Remember when pork belly was an off cut? Those days are gone. Long gone. While it is good for butchers and good for hog farmers (and really good for diners) how the belly and other former off cuts have moved closer to the mainstream, it is not so great for home bacon makers. However, our local market purchased a few acorn-fed Tamworth hogs and while the chops and ribs flew off the shelf, the belly was not even put out for sale. Moving to the burbs means living in the safe-zone much of the time, food wise, and the belly has yet to reach full market saturation here. When I asked if they had the bellies from the hog, they commented “yes” and “what are going to do with them?”. I mentioned bacon making and it got their attention enough to wrap a big belly and give me a price that I had a hard time believing. Continue reading

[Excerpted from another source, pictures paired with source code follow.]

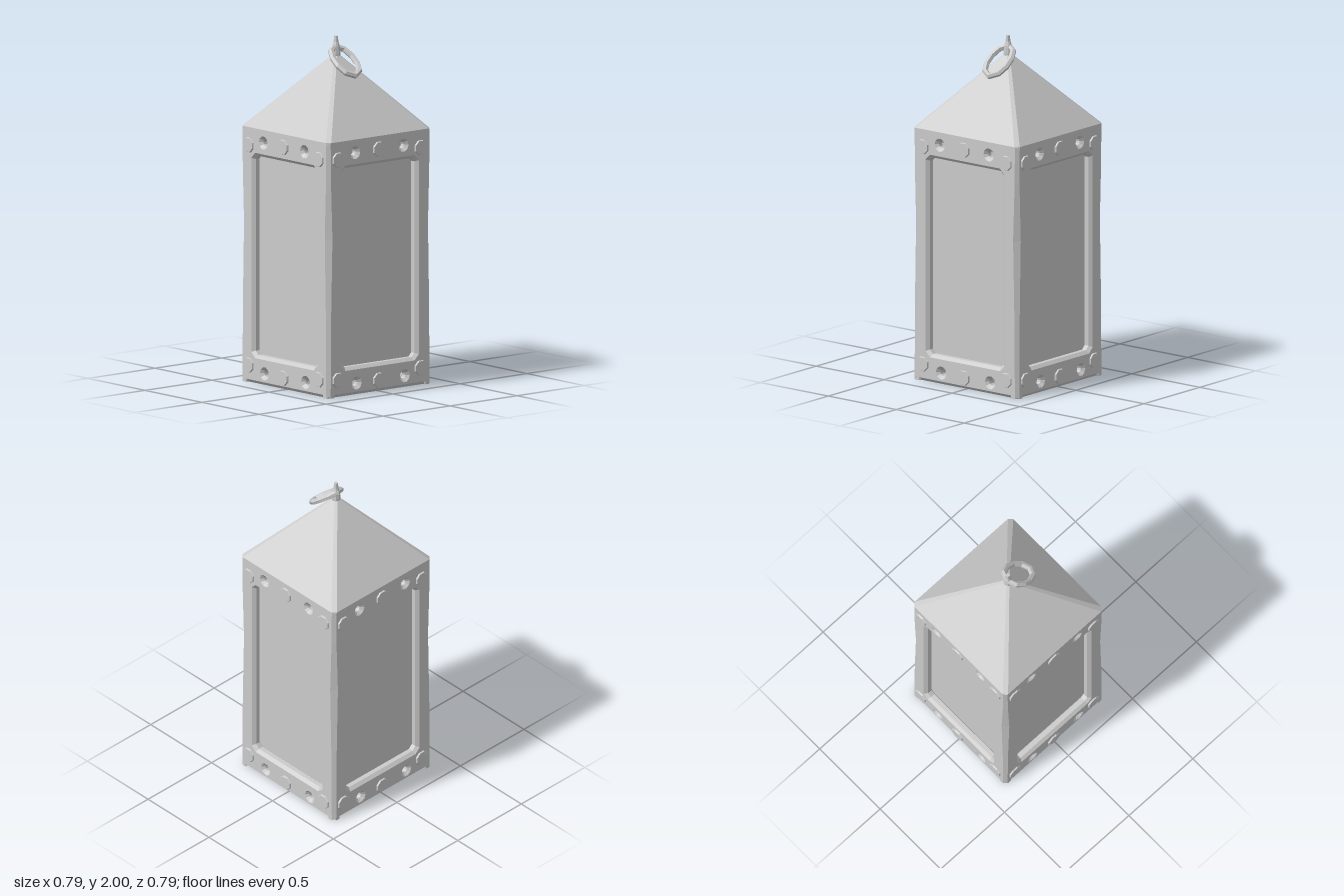
import * as THREE from 'three';

const material = new THREE.MeshStandardMaterial({ color: 0xcccccc, flatShading: true, side: THREE.DoubleSide });

function part(name, geometry) {
  const mesh = new THREE.Mesh(geometry, material);
  mesh.name = name;
  return mesh;
}

// Square with cut corners: half size h, corner cut c, at height y
function cutSquare(h, c, y) {
  const k = h - c;
  return [[h, -k], [h, k], [k, h], [-k, h], [-h, k], [-h, -k], [-k, -h], [k, -h]]
    .map(([x, z]) => [x, y, z]);
}

// Skin over a stack of rings, lowest first
function loft(rings) {
  const n = rings[0].length, index = [];
  for (let r = 0; r < rings.length - 1; r++) {
    for (let i = 0; i < n; i++) {
      const a = r * n + i, b = r * n + (i + 1) % n;
      index.push(a, a + n, b, b, a + n, b + n);
    }
  }
  const geometry = new THREE.BufferGeometry();
  geometry.setAttribute('position', new THREE.Float32BufferAttribute(rings.flat(2), 3));
  geometry.setIndex(index);
  const flat = geometry.toNonIndexed();
  flat.computeVertexNormals();
  return flat;
}

// One framed wall: worn edges, window opening and drilled holes, all chamfered
function wallGeometry() {
  const H = 0.385, chamfer = 0.018;
  const worn = [[H, 0], [H - 0.003, 0.45], [H - 0.013, 0.92], [H - 0.002, 1.25], [H, 1.475]];
  const outline = [...worn, ...worn.map(([x, y]) => [-x, y]).reverse()];
  const shape = new THREE.Shape(outline.map(([x, y]) => new THREE.Vector2(x, y)));

  const w = 0.272, low = 0.165, high = 1.315, cut = 0.022;
  shape.holes.push(new THREE.Path([
    [-w, low + cut], [-w, high - cut], [-w + cut, high], [w - cut, high],
    [w, high - cut], [w, low + cut], [w - cut, low], [-w + cut, low],
  ].map(([x, y]) => new THREE.Vector2(x, y))));

  for (const [x, y] of [[-0.185, 1.4], [0.175, 1.4], [-0.175, 0.068], [0.185, 0.068]]) {
    const points = [];
    for (let i = 0; i < 10; i++) {
      const a = -i / 10 * Math.PI * 2;
      points.push(new THREE.Vector2(x + 0.02 * Math.cos(a), y + 0.02 * Math.sin(a)));
    }
    shape.holes.push(new THREE.Path(points));
  }
  const depth = 0.027;
  return new THREE.ExtrudeGeometry(shape, {
    depth, bevelEnabled: true, bevelSegments: 1,
    bevelSize: chamfer, bevelThickness: chamfer, bevelOffset: -chamfer,
  }).translate(0, 0, H - depth - chamfer);
}

export function createModel() {
  const lantern = new THREE.Group();
  lantern.name = 'lantern';

  // Recessed panes and the raised floor
  const core = part('panes', new THREE.BoxGeometry(0.67, 1.31, 0.67));
  core.position.y = 0.15 + 1.31 / 2;
  lantern.add(core);

  // Four walls with their rivets
  const wall = wallGeometry();
  const rivet = new THREE.CylinderGeometry(0.042, 0.05, 0.02, 8).rotateY(Math.PI / 8).rotateX(Math.PI / 2);
  const rivetSpots = [
    [-0.312, 1.372], [-0.008, 1.4], [0.302, 1.372],
    [-0.312, 0.1], [-0.008, 0.066], [0.302, 0.1],
  ];
  for (let i = 0; i < 4; i++) {
    const side = new THREE.Group();
    side.name = 'side' + (i + 1);
    side.add(part('frame', wall));
    for (const [x, y] of rivetSpots) {
      const head = part('rivet', rivet);
      head.position.set(x, y, 0.384);
      side.add(head);
    }
    side.rotation.y = i * Math.PI / 2;
    lantern.add(side);
  }

  // Pyramid roof with chamfered ridges
  lantern.add(part('roof', loft([
    cutSquare(0.386, 0.022, 1.457),
    cutSquare(0.386, 0.022, 1.475),
    cutSquare(0.016, 0.012, 1.895),
  ])));

  // Finial spike
  const spike = [[0.026, 1.87], [0.026, 1.9], [0.022, 1.94], [0.014, 1.965], [0.011, 2], [0, 2]];
  lantern.add(part('spike', new THREE.LatheGeometry(spike.map(([r, y]) => new THREE.Vector2(r, y)), 8)));

  // Oval carrying ring, hanging to one side
  const points = [];
  for (let i = 0; i < 10; i++) {
    const a = i / 10 * Math.PI * 2, along = 0.115 * Math.cos(a);
    points.push(new THREE.Vector3(0.08 + along * 0.78, 1.865 - along * 0.625, 0.073 * Math.sin(a)));
  }
  const oval = new THREE.CatmullRomCurve3(points, true);
  lantern.add(part('ring', new THREE.TubeGeometry(oval, 10, 0.018, 6, true)));

  return lantern;
}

We host a dinner party periodically which is actually just a book club to which my wife belongs. Typically those types of groups are simply drinking clubs, but this one adds food and actual books. About a week before book club, I realized my original plan of serving cassoulet had been done before. By me. Last winter. It seems as when the weather grows cold, I cook beans – large pots of beans with sausages and off cuts.
Actually I should have never been surprised. Beans and meats are fantastic and this weather has forced my hand. Only, I am not a repeater. Knowing fabada is a not-so-distant cousin to cassoulet, I figured there must be more cousins. I just needed to look. Continue reading
With the weather growing colder in the fall, a feature of our new home finally took shape. I would no longer need a curing fridge. I had a garage that, while slightly colder in the deep winter months, could safely cure and dry meats. On the first weekend where temps dropped into the 50s, I grabbed a freezer bag of venison and a package of bacon and go to it. Continue reading
Growing up, we always had a garden and, alongside the garden, we also had an enormous mass of concord grape vines. When we were there in early October, there were pounds and pounds of concords bending the vine, so how could I resist bringing home a bunch? One of my first thoughts was making raisins with the concords, but the problem I found was the enormous number of seeds. Continue reading
We started construction today. Better said, we started deconstruction today. This means we went from having a dysfunctional kitchen to a completely non-functional kitchen. The difference being a single gas burner which is always hot, even when not in use, is no longer at our disposal. Given the relatively limited use we were accustomed to, most of my cooking has been grilling, but when a door closes, others open. We now have a garage and, from an earlier garage project, I have nearly a gallon of magic ramp kraut juice. Like the yogurt whey used earlier this summer, kraut juice works well as a fermentation starter.